Being able to distinguish different kinds of trees is an important skill gardeners should develop. Knowing a species’ identity can help reveal more about its roles in an ecosystem. In a horticultural context, diagnosing problems and making management decisions begins with correct species identification.
For more common plants, you probably identify many of them by comparing a specimen to a mental image, often with some combination of leaf shape and/or flower form. With enough validated observations, this can be an effective method, especially at the genus level. Distinguishing among species within a genus, however, may require a more discerning eye, as the differences among species can be quite subtle. In floras and keys, botanists use many precise descriptors of plant morphology, such as leaf shape, leaf arrangement, leaf margins, and the number and shape of flower structures.
But what happens when you want to identify a deciduous tree or shrub in winter when leaves have dropped off and flowers or fruits may not be present? Not to worry – botanists have described morphological features present on dormant, woody trees, and shrubs, too. With a good dichotomous key and a hand lens, the relatively narrow set of terms can make identification an easy and fun way to appreciate nature in winter. Let’s explore some of these diagnostic characters and some useful tools to aid in winter tree identification.
When deciduous species shed their leaves in autumn, a leaf scar is left on the twig at the point of abscission. The arrangement of leaves on the stem reflects the arrangement of leaf scars. Leaf scars can therefore be arranged in an alternating pattern (with one leaf scar per node), opposite one another (two per node – Fig. 1), or in a whorled pattern (three or more per node). The shape of leaf scars is also worth noting. Some have raised edges, while others might appear sunken into the stem.
The leaf scars of American Ash (Fraxinus americana) are heart-shaped, with the buds in notches at the top of the leaf scars (Fig. 2).
Vascular Bundle Scars
Plants transport food and water in vessels of tissue (phloem and xylem) grouped together as vascular bundles. On leaves, these appear as veins, usually converging at the midrib and into the petiole, connecting to other vessels in the stem. After leaf abscission, the scars of the vascular bundles (also called bundle traces) are visible within the leaf scar.

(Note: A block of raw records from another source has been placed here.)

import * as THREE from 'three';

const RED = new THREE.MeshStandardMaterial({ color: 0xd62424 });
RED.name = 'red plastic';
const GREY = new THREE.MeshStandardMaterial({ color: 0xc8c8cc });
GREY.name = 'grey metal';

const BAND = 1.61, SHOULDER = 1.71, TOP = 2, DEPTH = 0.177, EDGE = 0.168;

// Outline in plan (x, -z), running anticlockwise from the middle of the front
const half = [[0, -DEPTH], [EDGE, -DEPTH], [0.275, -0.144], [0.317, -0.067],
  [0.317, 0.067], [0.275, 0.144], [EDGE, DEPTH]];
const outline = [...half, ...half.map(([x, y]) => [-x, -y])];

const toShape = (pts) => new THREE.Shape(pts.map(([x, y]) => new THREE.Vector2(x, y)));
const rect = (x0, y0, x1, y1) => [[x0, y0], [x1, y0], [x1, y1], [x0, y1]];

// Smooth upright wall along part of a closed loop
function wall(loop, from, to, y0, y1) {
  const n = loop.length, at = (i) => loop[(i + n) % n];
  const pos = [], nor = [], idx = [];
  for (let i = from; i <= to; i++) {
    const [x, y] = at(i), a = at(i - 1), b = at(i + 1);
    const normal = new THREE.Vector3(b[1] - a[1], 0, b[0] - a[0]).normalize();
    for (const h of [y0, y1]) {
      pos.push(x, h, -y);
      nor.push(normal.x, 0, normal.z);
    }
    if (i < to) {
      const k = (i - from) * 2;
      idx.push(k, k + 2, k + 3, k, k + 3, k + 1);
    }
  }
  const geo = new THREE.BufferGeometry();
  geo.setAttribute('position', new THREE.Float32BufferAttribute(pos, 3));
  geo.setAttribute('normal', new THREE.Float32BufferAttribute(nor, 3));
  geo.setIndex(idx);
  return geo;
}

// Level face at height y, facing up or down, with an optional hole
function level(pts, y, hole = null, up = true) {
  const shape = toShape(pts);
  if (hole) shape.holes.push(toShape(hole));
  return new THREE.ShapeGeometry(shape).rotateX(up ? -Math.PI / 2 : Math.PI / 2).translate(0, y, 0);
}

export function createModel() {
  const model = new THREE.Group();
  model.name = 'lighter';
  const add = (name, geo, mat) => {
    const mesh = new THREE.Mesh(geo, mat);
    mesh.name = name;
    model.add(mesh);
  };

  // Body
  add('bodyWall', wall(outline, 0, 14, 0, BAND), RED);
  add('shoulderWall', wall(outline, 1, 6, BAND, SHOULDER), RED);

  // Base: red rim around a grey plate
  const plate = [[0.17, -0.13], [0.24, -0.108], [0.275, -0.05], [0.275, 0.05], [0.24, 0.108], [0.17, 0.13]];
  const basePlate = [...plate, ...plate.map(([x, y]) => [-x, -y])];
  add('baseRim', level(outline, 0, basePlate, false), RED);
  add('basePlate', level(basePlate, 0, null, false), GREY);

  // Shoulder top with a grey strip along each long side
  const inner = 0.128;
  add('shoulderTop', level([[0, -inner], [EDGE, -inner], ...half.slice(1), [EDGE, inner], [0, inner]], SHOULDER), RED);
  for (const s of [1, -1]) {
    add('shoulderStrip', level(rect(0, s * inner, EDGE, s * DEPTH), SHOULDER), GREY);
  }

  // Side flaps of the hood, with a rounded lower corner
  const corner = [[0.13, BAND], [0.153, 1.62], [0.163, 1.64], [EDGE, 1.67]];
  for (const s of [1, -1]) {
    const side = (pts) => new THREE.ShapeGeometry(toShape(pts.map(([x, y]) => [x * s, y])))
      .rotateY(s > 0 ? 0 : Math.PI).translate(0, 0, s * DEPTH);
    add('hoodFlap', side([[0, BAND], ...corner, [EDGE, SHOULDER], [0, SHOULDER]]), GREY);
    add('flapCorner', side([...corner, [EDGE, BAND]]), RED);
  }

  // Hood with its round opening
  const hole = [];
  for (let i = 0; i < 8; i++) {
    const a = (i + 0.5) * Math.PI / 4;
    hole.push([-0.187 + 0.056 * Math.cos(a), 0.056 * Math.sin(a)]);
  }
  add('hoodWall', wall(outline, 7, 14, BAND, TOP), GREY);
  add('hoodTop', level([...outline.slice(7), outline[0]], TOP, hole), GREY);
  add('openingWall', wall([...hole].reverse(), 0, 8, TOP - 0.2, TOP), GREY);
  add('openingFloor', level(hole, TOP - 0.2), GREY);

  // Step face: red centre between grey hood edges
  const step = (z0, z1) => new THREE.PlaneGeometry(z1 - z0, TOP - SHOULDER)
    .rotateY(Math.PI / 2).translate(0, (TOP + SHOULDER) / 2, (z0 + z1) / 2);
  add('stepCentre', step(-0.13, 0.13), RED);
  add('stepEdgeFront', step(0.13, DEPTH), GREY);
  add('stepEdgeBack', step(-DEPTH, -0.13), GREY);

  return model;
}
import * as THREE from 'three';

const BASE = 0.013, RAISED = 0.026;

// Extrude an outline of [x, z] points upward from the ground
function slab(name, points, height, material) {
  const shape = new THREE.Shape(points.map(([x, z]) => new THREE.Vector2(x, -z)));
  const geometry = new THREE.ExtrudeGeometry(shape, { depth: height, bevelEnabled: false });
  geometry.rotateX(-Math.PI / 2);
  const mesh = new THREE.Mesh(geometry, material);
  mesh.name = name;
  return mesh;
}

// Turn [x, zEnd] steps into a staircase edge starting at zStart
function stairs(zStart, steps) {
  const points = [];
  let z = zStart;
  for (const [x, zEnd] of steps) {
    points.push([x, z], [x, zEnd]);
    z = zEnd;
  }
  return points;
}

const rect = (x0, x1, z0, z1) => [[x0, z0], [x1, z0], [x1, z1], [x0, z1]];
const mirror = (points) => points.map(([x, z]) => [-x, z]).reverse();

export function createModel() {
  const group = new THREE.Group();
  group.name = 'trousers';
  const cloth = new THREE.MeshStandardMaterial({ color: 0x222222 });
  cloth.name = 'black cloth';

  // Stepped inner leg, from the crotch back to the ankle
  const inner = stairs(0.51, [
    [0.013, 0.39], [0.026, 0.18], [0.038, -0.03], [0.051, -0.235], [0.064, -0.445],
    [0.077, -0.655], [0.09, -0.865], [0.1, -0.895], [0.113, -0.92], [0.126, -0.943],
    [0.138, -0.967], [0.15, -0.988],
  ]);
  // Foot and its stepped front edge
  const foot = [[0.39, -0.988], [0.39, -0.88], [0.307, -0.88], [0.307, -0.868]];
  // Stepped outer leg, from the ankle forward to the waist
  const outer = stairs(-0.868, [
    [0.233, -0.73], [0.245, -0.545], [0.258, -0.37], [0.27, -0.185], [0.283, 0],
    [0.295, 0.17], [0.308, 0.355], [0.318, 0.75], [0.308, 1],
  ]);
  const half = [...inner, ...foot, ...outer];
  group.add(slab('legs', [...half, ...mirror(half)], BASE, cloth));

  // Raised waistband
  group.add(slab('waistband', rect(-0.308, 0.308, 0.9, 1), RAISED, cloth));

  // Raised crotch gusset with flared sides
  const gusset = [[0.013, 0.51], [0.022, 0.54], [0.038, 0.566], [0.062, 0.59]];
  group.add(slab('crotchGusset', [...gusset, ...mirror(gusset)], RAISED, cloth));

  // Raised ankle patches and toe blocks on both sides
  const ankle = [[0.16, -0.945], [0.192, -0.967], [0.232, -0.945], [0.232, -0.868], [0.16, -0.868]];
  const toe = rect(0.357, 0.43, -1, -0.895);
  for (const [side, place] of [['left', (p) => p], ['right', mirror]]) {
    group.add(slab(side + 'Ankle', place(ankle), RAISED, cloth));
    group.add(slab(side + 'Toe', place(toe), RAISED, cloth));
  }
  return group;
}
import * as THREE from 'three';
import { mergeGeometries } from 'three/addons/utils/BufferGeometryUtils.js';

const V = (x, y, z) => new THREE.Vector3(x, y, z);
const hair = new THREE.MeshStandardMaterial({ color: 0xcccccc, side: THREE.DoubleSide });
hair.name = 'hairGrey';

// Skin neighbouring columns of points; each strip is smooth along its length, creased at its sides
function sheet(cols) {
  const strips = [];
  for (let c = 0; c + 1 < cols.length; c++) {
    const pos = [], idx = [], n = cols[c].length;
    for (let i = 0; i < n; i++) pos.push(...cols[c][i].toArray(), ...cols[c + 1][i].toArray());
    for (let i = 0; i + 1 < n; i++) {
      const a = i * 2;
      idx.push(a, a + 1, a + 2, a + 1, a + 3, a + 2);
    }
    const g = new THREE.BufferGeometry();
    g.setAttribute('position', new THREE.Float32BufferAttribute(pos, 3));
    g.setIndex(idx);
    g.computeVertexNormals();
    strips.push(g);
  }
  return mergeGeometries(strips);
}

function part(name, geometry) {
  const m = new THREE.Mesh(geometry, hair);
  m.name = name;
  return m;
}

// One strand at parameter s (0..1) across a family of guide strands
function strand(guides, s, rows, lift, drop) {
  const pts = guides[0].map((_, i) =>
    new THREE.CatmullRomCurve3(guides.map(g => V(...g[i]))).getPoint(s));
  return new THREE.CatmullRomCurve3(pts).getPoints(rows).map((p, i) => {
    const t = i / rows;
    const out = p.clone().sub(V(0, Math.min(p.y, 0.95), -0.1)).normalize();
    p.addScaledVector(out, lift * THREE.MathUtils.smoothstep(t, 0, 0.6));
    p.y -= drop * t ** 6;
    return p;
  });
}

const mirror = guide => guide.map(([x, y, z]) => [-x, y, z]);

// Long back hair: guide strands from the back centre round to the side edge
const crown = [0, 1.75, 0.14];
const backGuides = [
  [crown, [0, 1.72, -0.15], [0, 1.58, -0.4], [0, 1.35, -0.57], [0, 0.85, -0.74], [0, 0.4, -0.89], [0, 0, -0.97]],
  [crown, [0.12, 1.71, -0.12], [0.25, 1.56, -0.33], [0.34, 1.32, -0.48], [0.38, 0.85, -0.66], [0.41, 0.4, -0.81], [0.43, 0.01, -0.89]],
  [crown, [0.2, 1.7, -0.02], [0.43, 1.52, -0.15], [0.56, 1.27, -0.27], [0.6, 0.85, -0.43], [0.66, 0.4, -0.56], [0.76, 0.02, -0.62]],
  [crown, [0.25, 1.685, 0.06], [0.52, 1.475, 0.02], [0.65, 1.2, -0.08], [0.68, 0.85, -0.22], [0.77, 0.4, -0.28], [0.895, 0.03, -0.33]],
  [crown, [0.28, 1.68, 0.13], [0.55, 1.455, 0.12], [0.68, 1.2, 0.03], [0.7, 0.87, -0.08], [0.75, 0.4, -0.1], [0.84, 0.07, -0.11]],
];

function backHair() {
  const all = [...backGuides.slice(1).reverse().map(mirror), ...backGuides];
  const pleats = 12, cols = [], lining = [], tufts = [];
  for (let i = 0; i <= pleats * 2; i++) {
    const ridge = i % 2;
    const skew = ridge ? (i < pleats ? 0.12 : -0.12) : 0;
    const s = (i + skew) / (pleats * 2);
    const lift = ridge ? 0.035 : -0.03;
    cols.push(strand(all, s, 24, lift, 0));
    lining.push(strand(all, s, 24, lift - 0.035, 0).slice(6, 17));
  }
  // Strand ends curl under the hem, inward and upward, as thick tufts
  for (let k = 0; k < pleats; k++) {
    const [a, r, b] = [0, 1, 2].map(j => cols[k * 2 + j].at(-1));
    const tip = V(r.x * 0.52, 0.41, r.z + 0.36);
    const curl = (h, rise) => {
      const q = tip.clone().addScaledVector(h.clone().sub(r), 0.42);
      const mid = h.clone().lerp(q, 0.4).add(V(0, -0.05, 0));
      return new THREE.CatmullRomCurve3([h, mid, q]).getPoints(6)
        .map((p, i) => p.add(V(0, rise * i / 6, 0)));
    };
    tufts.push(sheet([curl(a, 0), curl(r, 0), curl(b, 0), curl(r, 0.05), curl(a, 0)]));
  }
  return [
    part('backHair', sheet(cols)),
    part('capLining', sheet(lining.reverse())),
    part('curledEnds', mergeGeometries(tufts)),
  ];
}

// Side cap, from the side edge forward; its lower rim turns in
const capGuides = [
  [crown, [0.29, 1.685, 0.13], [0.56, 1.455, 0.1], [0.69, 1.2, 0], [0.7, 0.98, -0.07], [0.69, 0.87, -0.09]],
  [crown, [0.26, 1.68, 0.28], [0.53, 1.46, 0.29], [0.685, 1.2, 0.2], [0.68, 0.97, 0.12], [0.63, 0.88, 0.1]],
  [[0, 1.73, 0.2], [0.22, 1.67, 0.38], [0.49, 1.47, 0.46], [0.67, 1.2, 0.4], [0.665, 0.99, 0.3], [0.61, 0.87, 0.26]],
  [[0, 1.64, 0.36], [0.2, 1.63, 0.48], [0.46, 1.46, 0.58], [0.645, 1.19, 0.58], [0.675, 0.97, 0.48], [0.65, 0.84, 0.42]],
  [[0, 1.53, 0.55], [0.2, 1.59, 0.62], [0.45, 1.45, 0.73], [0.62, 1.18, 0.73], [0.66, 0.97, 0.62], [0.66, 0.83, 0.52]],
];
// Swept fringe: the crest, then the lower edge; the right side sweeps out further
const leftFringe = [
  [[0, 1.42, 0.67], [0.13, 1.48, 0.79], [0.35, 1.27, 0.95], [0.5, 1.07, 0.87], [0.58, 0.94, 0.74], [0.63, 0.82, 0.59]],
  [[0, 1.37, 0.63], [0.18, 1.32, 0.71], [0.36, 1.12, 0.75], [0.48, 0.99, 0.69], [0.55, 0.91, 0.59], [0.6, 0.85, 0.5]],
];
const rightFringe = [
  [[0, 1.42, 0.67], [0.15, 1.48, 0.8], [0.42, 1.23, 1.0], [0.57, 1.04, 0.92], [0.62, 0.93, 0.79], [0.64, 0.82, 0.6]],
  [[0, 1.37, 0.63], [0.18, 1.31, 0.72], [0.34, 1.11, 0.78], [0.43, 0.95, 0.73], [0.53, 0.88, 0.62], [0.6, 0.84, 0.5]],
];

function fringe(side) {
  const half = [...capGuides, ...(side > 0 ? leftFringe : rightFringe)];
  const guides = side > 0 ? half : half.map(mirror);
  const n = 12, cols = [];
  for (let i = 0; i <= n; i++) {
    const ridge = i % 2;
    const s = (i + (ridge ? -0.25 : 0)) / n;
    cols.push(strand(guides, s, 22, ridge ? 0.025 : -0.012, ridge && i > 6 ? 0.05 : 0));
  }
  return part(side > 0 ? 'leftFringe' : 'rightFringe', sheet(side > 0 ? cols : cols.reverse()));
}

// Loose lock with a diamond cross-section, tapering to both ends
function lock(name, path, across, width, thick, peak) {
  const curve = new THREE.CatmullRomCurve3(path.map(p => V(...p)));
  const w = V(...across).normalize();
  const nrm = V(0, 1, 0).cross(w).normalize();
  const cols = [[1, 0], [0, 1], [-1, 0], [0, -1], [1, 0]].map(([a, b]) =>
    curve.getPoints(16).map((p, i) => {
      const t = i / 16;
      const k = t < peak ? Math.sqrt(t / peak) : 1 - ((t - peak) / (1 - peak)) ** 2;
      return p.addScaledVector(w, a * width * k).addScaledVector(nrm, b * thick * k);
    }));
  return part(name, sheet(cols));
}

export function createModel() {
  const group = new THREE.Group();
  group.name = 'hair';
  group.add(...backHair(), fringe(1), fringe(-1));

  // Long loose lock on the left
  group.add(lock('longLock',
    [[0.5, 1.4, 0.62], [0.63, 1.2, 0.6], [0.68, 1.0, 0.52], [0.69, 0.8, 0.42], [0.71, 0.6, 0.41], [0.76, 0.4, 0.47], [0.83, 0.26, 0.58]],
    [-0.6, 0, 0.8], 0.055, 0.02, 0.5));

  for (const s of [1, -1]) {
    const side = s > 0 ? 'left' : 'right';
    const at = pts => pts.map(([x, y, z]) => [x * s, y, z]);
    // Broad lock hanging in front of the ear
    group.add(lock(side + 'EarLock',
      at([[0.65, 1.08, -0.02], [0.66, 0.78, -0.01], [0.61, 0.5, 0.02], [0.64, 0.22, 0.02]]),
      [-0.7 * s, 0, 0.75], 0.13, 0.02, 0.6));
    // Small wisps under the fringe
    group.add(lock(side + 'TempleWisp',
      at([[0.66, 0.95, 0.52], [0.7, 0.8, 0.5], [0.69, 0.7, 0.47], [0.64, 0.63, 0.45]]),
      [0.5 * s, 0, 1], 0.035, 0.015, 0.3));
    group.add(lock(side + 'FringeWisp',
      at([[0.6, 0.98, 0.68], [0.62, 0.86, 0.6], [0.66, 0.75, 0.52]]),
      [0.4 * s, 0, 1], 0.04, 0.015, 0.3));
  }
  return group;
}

The number, arrangement, and shape of bundle scars is another essential characteristic of many winter twig keys. Some are flattened or crescent shaped, while others are round and in groups (Figs. 1 and 3).
Bud Position and Bud Scales
Most buds occur along the length of the stem, just above leaf scars, and are referred to as axillary buds (Figs. 1-4). Terminal buds occur at the tips of branches (Fig 4). Pseudoterminal buds appear to be at the tips of branches but are subtended by a leaf scar.
Buds are often covered by structures called bud scales that protect tissues concealed beneath. In the spring, the scales are shed as the new stem or flower emerges. One cone shaped bud scale is described as single or capitate, while two bud scales that don’t overlap and open like a clamshell are described as valvate. Multiple, overlapping bud scales are termed imbricate. Some species have naked buds, lacking bud scales altogether (Fig. 4).
The interior tissue of twigs is referred to as pith. Using a sharp knife, a cross-sectional cut can reveal the pith to be terete (rounded) or angled (lobed). A lengthwise cut is needed to determine if the pith is homogenous (filled and undifferentiated), excavated (hollow), diaphragmed (homogenous with horizontal walls of tissue), or chambered (hollow with horizontal walls of tissue, Fig 5).
Winter twig keys might also use the presence or absence of characters such as minute hairs, a conspicuous scent when twigs are cut, and armament (thorns, spines, or prickles). Knowing the growth habit (tree or shrub) and the habitat may also be important. The bark is generally not used when identifying trees with a dichotomous key because the appearance of bark can be hard to describe and may change with tree age.
Using Dichotomous Keys and Hand Lenses
Biologists use keys to systematically identify organisms. Dichotomous keys compare two sets of contrasting morphological characters in a couplet. A lead is chosen based on what is apparent in the specimen, and that lead tells you which couplet to proceed to next. This process is repeated until the final lead indicates a species. Dr. Alexander Krings of the NC State University Herbarium has developed a free, online key to trees in winter (https://go.ncsu.edu/wintertwigid). Another great resource is Woody Plants of the Southeastern United States: A Winter Guide (Ron Lance, UGA Press).
A 7-10x hand lens is an essential tool for plant identification. These magnifying loupes have a very short focal length, so they must be held close to the eye and closely to the specimen to work properly (Fig 6).
Contact me to be notified of future winter tree identification workshops at the Chatham County Center.
Matt Jones is the Horticulture Extension Agent at the NC Cooperative Extension Chatham County Center.